When Nescafé Dolce Gusto entered Malaysia, it joined forces with digital marketing agency Lion & Lion to develop a social content strategy. The goal was to increase engagement and the number of followers locally. In turn, Lion & Lion cooperated with Talkwalker, one of the main players in the social data intelligence industry. The insights provided by this social listening tool enabled the agency to create a more relevant content calendar. In just three months, the number of Instagram engagements quadrupled over the previous quarter, the number of Instagram followers increased fivefold, and the number of brand mentions skyrocketed reaching 8 times the previous numbers. But how did they do it?
The first step was to find out what makes coffee lovers tick. Besides coffee, that is. Talkwalker helped Lion & Lion identify the hashtags and keywords that Malaysians associated with coffee-related keywords. This enabled a better understanding of coffee lovers, including when, what and why they talk about Nescafé Dolce Gusto.
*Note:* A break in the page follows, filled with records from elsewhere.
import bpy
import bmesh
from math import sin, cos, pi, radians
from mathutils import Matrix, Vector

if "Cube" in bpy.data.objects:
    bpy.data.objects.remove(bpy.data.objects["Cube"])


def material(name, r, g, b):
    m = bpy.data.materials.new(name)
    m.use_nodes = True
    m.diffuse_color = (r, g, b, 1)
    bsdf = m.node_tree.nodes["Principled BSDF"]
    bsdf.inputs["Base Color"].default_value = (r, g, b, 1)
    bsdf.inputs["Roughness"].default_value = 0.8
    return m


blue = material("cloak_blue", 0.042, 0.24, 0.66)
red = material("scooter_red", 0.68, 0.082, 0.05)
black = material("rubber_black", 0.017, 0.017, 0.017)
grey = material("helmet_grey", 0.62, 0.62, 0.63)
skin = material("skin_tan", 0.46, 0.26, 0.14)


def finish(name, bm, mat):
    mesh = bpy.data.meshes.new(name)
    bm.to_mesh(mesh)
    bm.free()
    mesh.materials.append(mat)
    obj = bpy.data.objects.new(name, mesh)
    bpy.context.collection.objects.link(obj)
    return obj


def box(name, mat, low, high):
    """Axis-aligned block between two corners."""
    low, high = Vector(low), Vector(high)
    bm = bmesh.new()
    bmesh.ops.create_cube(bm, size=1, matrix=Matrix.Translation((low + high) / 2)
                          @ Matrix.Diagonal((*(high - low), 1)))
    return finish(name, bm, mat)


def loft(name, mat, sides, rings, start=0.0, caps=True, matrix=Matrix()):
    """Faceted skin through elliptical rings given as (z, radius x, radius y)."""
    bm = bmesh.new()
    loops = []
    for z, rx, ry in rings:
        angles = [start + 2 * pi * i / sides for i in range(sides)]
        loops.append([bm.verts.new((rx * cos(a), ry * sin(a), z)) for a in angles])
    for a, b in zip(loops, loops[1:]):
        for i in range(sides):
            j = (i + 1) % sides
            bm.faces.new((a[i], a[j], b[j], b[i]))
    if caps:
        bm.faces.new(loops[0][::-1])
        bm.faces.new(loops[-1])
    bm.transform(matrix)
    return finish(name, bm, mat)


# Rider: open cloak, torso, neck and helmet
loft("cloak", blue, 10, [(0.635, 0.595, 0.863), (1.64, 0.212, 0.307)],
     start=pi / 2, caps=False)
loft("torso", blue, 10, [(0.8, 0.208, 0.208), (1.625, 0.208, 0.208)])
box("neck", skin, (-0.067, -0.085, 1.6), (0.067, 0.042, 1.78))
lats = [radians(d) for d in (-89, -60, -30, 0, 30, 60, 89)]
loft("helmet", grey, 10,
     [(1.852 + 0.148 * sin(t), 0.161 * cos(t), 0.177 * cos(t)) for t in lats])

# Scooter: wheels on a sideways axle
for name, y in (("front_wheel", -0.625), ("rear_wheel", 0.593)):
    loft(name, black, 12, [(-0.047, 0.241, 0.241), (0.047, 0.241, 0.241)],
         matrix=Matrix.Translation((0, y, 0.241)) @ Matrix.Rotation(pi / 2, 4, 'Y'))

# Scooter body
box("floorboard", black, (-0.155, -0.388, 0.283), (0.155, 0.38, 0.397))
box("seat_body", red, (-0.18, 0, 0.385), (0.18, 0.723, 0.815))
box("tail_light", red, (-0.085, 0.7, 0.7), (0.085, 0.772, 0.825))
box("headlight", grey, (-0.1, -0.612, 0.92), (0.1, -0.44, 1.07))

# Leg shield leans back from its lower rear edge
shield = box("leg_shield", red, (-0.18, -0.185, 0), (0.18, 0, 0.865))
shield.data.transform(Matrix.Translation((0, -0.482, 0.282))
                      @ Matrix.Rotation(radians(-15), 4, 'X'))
Using social listening, the brand also discovered an active Instagram community of tastemakers. Not only did Nescafé benchmark itself this way, but it also found out what the competition looks like. This helped the brand build its visual identity in the country. Soon enough, Nescafé realized that coffee is more than just a beverage, and that it often sits at the core of great experiences. Not at last, the brand relied on user-generated content and included tips on how to turn into an at-home barista, all based on insights from the social listening platform.
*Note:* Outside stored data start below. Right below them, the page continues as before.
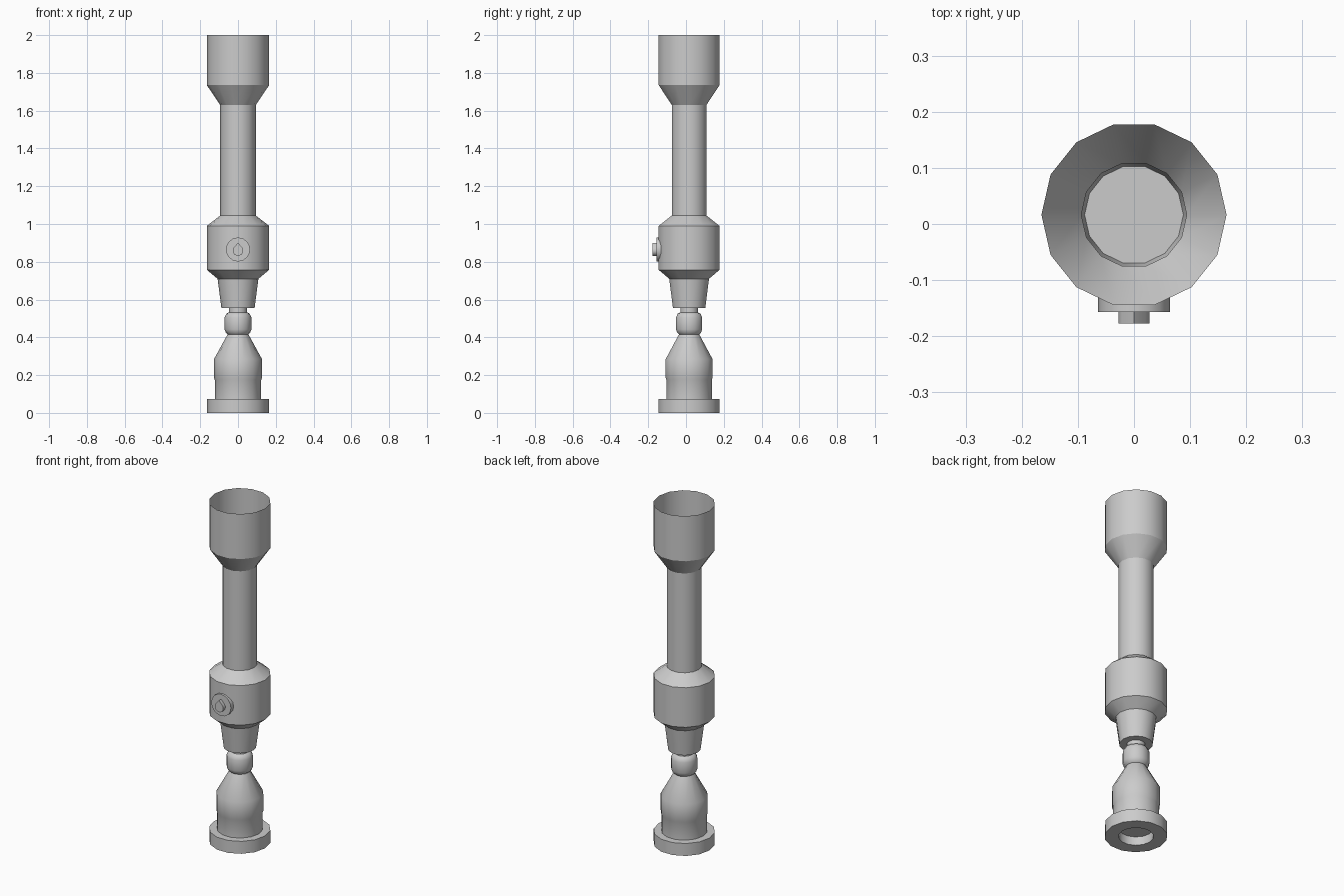
import bpy, bmesh, math
from math import sin, cos, pi

if "Cube" in bpy.data.objects:
    bpy.data.objects.remove(bpy.data.objects["Cube"])

AXIS_Y = 0.0165   # the button sticks out in front, so the body axis sits slightly back
SIDES = 14


def finish(bm, name, angle=30):
    bmesh.ops.remove_doubles(bm, verts=bm.verts, dist=1e-5)
    bmesh.ops.recalc_face_normals(bm, faces=bm.faces)
    me = bpy.data.meshes.new(name)
    bm.to_mesh(me)
    bm.free()
    ob = bpy.data.objects.new(name, me)
    bpy.context.collection.objects.link(ob)
    bpy.ops.object.select_all(action='DESELECT')
    ob.select_set(True)
    bpy.context.view_layer.objects.active = ob
    bpy.ops.object.shade_smooth_by_angle(angle=math.radians(angle))
    return ob


def lathe(name, profile, angle=30):
    """Revolve (radius, z) points round the body axis."""
    bm = bmesh.new()
    rings = [[bm.verts.new((r * cos(2 * pi * i / SIDES),
                            AXIS_Y + r * sin(2 * pi * i / SIDES), z))
              for i in range(SIDES)] for r, z in profile]
    for a, b in zip(rings, rings[1:]):
        for i in range(SIDES):
            j = (i + 1) % SIDES
            bm.faces.new((a[i], a[j], b[j], b[i]))
    # close an end only when the profile runs to (almost) zero radius
    for ring in (rings[0], rings[-1]):
        bmesh.ops.remove_doubles(bm, verts=[v for v in ring if v.is_valid], dist=1e-5)
    return finish(bm, name, angle)


def front_plate(name, outline, y_back, y_front):
    """Extrude an (x, z) outline along y."""
    bm = bmesh.new()
    face = bm.faces.new([bm.verts.new((x, y_back, z)) for x, z in outline])
    ext = bmesh.ops.extrude_face_region(bm, geom=[face])
    for v in ext['geom']:
        if isinstance(v, bmesh.types.BMVert):
            v.co.y = y_front
    return finish(bm, name)


# open, thin-walled upper half
lathe("top_cup", [(0.094, 1.63), (0.165, 1.735), (0.165, 2.0)])
lathe("shaft", [(0.094, 1.045), (0.094, 1.63)])
lathe("switch_housing", [(0.108, 0.71), (0.165, 0.757), (0.165, 0.99), (0.094, 1.045)])
lathe("lower_taper", [(0.0, 0.556), (0.088, 0.556), (0.108, 0.71)])

# narrow joint
lathe("neck", [(0.048, 0.525), (0.048, 0.557)])
lathe("joint_bead", [(0.0, 0.532), (0.048, 0.532), (0.062, 0.525), (0.071, 0.505),
                     (0.071, 0.442), (0.064, 0.424), (0.055, 0.416)], 40)

# pommel and foot ring with a shallow recess underneath
lathe("pommel", [(0.123, 0.072), (0.123, 0.175), (0.127, 0.185),
                 (0.127, 0.285), (0.055, 0.416)])
lathe("foot_ring", [(0.123, 0.073), (0.165, 0.073), (0.165, 0.0),
                    (0.092, 0.0), (0.092, 0.05), (0.0, 0.05)])

# button on the front: round plate and teardrop knob
disc = [(0.064 * cos(2 * pi * i / 16), 0.865 + 0.064 * sin(2 * pi * i / 16)) for i in range(16)]
front_plate("button_plate", disc, -0.125, -0.157)
drop = [(0.0, 0.9)]
drop += [(0.028 * cos(a), 0.859 + 0.028 * sin(a))
         for a in (pi * 0.78 + i * pi * 1.44 / 9 for i in range(10))]
front_plate("button_knob", drop, -0.15, -0.177)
“To say we are pleased is an understatement. The insights from social listening have allowed for a more thorough understanding of our customer – who they are, what they’re passionate about, and where key conversations are taking place – all of which have been integral in informing our social media strategy.” – Cyndi Chin, Senior Brand Manager of Nescafé
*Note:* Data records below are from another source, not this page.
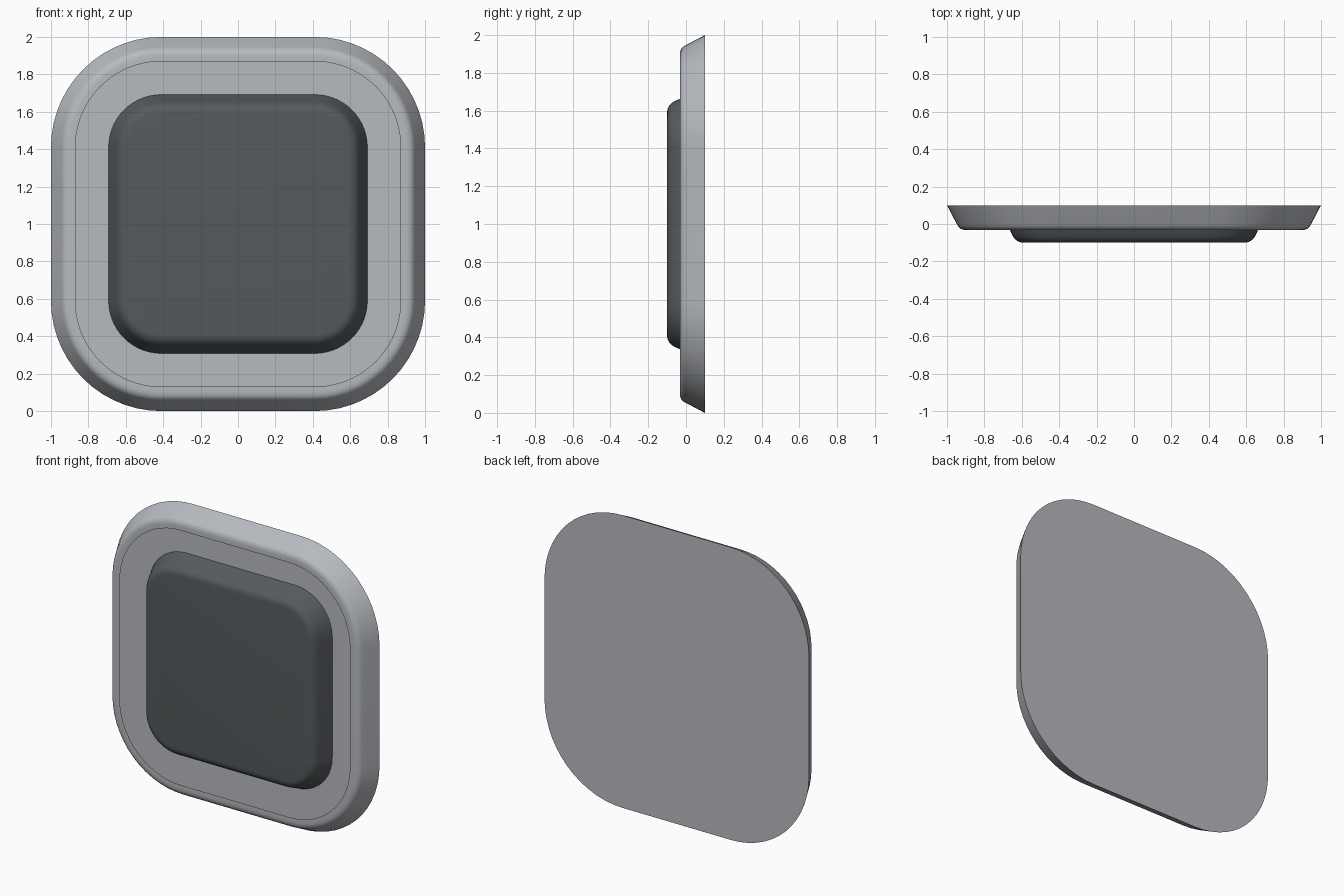
import bpy, bmesh, math

if "Cube" in bpy.data.objects:
    bpy.data.objects.remove(bpy.data.objects["Cube"])

CORNER = 0.41   # all outlines share the same corner centres
STEPS = 14      # segments per rounded corner


def material(name, rgb):
    m = bpy.data.materials.new(name)
    m.diffuse_color = (*rgb, 1.0)
    m.use_nodes = True
    m.node_tree.nodes["Principled BSDF"].inputs["Base Color"].default_value = m.diffuse_color
    return m


def outline(half, y):
    """Rounded square in the xz plane, counter-clockwise seen from the front."""
    r = half - CORNER
    pts = []
    for q, (sx, sz) in enumerate([(1, 1), (-1, 1), (-1, -1), (1, -1)]):
        for i in range(STEPS + 1):
            a = math.pi / 2 * (q + i / STEPS)
            pts.append((sx * CORNER + r * math.cos(a), y,
                        1 + sz * CORNER + r * math.sin(a)))
    return pts


def loft(name, profile, mat, back=False, front=False):
    """Skin rounded squares given as (half width, y) from back to front."""
    bm = bmesh.new()
    rings = [[bm.verts.new(p) for p in outline(h, y)] for h, y in profile]
    n = len(rings[0])
    for a, b in zip(rings, rings[1:]):
        for i in range(n):
            j = (i + 1) % n
            bm.faces.new((a[i], a[j], b[j], b[i]))
    if back:
        bm.faces.new(rings[0][::-1])
    if front:
        bm.faces.new(rings[-1])
    me = bpy.data.meshes.new(name)
    bm.to_mesh(me)
    bm.free()
    me.materials.append(mat)
    ob = bpy.data.objects.new(name, me)
    bpy.context.collection.objects.link(ob)
    bpy.ops.object.select_all(action='DESELECT')
    ob.select_set(True)
    bpy.context.view_layer.objects.active = ob
    bpy.ops.object.shade_smooth_by_angle(angle=math.radians(35))
    return ob


def rounded(start, corner, end, steps=6):
    """Quadratic fillet between two profile points."""
    return [tuple((1 - t) ** 2 * s + 2 * t * (1 - t) * c + t * t * e
                  for s, c, e in zip(start, corner, end))
            for t in (i / steps for i in range(steps + 1))]


light_grey = material("light grey", (0.47, 0.49, 0.52))
dark_grey = material("dark grey", (0.092, 0.102, 0.109))

# Wall plate: flat back, sloped sides, rounded front lip
loft("wall_plate",
     [(1.0, 0.1)] + rounded((0.945, -0.005), (0.931, -0.033), (0.895, -0.033))
     + [(0.87, -0.033)], light_grey, back=True)

# Recessed floor behind the lip
loft("recess_floor", [(0.96, 0.03)], light_grey, front=True)

# Push button with sloped sides and a softened front edge
loft("push_button",
     [(0.692, 0.03)] + rounded((0.655, -0.05), (0.635, -0.1), (0.59, -0.1)),
     dark_grey, front=True)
Arby’s Used Social Listening to Create New Ad Strategies
Josh Martin, Senior Director of Digital and Social Media at Arby’s, experienced first-hand the way social listening can shape a brand’s future strategies. In this particular case, the output of social media monitoring wasn’t used for improving the products, but rather for advertising them.
Arby’s team discovered that their customers mentioned the brand on social media quite a lot. Their love for Arby’s sauces was not only noticeable, but also measurable, thanks to Oracle’s social listening tools included in their Marketing Cloud platform. Upon making this discovery, Arby’s team decided to capitalize on the audience’s FoMO (Fear of Missing Out), which gave birth to a new advertising campaign. Using visuals in the style of movie posters from the ‘50s, Arby’s brand marketing team created stories of what would happen if there was no sauce while preparing the barbeque. The Saucepocalypse campaign enabled the brand to take listening to the next level, through the associated hashtag/keyword.
Arby’s positive experience with social listening did not stop there. Their Meat Mountain campaign poster featuring meats that were different to roast beef determined the audience to think that the brand was in fact creating its own sandwich. Not only that, but the customers were anxious to try it. Instead of explaining the audience that they misunderstood the campaign, the company proceeded to do just that. And thus, Arby’s Meat Mountain sandwich was born, proving that social media monitoring can be used for product development, as well.
Final Thoughts on Effective Social Listening
As you can see, social listening can enable brands from very different industries to ultimately find out what customers want and build on it. Some have successfully entered new markets by turning an ear to what the locals had to say, while others have developed new products after discovering their audience’s thoughts. Your brand could achieve similar results, but that depends largely on the potential of the social media listening tool you’re using.
Now that you know of several brands that used social listening to turn around their social content and advertising strategies, you probably want to learn more about the tools of the trade. Stay tuned, as we’ll discuss in our next blog post about the features you should look for in a social media monitoring tool.